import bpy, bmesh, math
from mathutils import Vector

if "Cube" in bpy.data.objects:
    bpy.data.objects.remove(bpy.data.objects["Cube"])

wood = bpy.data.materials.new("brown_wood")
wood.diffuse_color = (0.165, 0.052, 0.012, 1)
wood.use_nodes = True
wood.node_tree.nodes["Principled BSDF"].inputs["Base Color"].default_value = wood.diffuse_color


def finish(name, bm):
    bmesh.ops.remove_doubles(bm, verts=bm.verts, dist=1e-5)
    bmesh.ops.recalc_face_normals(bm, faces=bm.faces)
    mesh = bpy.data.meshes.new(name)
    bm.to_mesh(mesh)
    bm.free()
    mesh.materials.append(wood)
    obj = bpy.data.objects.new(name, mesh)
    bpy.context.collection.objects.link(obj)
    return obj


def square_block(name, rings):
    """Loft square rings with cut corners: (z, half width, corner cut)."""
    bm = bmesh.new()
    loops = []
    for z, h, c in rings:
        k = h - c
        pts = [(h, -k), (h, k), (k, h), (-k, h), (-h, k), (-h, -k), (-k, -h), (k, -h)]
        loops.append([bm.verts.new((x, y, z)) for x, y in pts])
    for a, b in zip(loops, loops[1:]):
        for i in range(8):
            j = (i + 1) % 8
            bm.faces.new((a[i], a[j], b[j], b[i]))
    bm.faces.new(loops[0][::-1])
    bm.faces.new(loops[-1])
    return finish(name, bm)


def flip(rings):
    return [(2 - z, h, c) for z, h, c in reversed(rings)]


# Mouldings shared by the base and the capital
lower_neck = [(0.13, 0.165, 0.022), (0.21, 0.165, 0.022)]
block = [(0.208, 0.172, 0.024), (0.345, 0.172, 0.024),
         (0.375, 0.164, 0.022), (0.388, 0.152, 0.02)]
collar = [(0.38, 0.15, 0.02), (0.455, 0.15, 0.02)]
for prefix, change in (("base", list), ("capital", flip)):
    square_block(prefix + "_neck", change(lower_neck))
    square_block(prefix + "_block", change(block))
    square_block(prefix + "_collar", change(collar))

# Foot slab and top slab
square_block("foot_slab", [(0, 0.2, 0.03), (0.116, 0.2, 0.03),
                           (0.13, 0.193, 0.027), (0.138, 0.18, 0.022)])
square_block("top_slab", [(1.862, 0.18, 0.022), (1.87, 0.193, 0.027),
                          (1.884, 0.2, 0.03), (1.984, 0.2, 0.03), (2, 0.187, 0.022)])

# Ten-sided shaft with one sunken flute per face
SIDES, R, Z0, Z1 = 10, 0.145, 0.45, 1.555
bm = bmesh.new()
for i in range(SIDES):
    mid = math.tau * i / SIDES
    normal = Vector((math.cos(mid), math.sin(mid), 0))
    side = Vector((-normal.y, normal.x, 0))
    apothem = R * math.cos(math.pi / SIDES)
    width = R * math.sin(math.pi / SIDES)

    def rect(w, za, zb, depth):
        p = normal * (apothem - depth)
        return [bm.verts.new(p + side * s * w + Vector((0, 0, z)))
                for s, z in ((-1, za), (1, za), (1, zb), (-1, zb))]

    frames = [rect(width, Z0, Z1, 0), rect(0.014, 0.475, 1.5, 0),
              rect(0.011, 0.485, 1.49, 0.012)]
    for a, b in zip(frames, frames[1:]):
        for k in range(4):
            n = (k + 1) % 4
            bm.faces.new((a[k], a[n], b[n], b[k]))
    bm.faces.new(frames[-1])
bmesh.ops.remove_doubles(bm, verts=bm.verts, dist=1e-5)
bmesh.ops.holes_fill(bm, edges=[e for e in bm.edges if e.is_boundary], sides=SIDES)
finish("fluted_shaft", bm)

━━━━━━━━━━━━━━━━━━━━━━━━━━━━━━

ASSIGNMENT: The count alone is needed: how many lines of these entries contain the word "range"?

WRITTEN ANSWER: 3